I've just done a big Tesco shop online (£3 delivery but it cuts out all impulse buys and supermarket rage) and thought I'd done a pretty thrifty shop...until I checked the grand total. It was £70 for two weeks worth of shopping for two people. That seemed like a hell of a lot so I opened the basket and scrolled through, ready to weed out any extravagant purchases. Job done, I checked the total - £68. A further weeding got it down to £66. This still seems like alot to me. I buy mainly from the Everyday Value range, buy with meals in mind and think ahead to how left overs can be used in case there are any, and if there's a saving to be made I buy in bulk. If I see a recipe I want to try I price it up roughly and if it's too much per portion I find a way to make it more cheaply or I don't make it at all. My lunches for work are generally a 26p can of beans, a tuna or ham sandwich or (pushing the boat out here) a 46p can of sardines on toast. I buy the cheapest of everything unless it's false economy.* I try anything once - trying the value washing up liquid turned out to be a 35p gamble that didn't pay off and I'm going back to a more expensive brand, but the 27p toilet cleaner is a top buy, and the 46p bourbon biscuits are splendid.

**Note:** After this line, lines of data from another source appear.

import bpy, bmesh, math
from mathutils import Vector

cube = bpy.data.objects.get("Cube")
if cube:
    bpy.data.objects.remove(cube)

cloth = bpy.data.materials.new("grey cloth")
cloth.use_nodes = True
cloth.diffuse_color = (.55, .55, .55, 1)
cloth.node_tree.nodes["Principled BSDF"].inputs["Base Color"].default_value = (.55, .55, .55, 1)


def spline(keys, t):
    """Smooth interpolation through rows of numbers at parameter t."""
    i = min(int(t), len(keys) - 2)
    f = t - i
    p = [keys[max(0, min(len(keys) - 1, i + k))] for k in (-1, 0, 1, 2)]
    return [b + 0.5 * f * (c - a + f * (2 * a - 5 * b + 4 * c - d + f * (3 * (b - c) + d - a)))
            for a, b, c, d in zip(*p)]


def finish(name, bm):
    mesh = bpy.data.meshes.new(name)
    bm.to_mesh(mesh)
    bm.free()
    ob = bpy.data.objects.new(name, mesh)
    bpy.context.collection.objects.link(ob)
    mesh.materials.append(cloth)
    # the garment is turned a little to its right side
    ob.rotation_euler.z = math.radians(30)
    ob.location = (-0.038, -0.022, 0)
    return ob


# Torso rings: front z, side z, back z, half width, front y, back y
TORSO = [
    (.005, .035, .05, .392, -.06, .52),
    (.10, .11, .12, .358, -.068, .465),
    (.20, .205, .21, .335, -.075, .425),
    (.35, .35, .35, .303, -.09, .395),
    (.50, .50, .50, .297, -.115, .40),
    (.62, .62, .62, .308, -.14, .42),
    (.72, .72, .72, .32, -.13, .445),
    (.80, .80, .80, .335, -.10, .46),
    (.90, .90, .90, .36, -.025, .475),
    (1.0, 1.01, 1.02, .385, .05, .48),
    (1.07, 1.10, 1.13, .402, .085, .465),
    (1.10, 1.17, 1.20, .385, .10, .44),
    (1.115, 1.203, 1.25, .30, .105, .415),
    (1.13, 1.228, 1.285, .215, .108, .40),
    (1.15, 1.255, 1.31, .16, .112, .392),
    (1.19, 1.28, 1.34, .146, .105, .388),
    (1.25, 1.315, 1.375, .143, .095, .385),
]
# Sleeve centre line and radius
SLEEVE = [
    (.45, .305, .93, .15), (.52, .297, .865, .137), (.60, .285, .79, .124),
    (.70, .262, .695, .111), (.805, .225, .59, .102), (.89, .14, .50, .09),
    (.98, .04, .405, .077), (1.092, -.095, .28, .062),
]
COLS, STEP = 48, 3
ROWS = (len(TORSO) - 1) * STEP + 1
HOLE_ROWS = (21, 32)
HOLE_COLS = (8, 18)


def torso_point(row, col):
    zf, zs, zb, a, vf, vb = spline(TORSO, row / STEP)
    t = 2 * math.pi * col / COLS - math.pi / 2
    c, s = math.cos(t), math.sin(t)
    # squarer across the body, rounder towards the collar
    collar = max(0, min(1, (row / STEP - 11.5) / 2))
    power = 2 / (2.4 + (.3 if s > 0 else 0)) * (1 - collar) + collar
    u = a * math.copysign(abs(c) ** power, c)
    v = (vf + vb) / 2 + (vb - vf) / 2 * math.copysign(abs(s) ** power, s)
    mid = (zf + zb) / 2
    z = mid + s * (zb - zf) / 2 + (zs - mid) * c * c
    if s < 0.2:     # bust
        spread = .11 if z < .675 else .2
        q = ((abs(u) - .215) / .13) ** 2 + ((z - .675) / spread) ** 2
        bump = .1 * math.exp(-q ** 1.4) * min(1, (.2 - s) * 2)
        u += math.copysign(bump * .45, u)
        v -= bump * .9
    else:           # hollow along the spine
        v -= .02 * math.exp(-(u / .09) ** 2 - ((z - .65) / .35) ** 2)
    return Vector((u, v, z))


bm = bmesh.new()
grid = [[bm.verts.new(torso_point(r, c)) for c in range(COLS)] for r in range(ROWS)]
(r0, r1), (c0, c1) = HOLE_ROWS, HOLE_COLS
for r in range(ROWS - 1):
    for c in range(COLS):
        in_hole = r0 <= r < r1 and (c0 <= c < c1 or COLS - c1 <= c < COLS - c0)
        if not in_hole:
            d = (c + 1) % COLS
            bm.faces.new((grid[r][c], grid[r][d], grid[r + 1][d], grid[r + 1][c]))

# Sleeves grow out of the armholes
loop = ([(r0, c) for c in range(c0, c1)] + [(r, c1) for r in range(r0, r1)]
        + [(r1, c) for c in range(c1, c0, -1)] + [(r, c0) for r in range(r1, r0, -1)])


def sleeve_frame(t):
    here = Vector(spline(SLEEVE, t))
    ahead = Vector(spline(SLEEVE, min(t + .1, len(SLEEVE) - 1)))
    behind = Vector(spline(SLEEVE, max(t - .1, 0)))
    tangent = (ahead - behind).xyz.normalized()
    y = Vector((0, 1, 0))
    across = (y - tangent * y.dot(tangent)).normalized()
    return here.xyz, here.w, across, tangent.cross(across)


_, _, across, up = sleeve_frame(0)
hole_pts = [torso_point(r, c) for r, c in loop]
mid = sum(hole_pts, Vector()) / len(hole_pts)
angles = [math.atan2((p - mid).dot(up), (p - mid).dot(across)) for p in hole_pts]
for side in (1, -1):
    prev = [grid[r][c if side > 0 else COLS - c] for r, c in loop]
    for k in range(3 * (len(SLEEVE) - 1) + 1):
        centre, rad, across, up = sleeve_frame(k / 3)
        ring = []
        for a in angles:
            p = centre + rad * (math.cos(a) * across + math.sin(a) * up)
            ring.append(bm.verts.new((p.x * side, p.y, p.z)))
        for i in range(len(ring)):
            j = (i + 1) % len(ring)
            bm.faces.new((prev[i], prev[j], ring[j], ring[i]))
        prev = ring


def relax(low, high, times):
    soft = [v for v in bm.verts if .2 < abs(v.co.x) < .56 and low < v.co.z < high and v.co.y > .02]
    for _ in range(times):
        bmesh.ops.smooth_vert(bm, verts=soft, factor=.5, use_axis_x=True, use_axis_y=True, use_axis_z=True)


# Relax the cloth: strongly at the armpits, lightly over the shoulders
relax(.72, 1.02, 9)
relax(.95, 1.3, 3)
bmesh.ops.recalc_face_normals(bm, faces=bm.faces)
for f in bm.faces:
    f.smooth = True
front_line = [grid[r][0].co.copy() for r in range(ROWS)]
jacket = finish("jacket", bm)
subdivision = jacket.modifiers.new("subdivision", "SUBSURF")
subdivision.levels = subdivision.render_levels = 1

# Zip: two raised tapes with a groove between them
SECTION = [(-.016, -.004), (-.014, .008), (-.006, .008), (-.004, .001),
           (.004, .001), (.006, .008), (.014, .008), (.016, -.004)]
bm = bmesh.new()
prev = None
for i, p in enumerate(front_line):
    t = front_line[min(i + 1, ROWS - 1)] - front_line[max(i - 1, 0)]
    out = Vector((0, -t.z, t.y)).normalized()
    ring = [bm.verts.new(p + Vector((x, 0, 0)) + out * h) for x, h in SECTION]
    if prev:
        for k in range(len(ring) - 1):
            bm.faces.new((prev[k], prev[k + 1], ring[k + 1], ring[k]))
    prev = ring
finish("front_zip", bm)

This all shaves money off, but the fact remains that the big shop that cost me £40 three years ago now costs close to £70!
With food prices at a high what ways do you find to save money on your grocery shop? I'd love to know and to see what you think.
*Ah - nearly everything. It turns out that my shop was indeed frugal and practical until I got to the cat stuff. A big bag of premuim litter (cuts down on nasty smells), special cat food for two weeks as they get sick eating cheap stuff (fussy little sods) and poop scoop bags for freshening the cat litter between changes = £16. Dammit.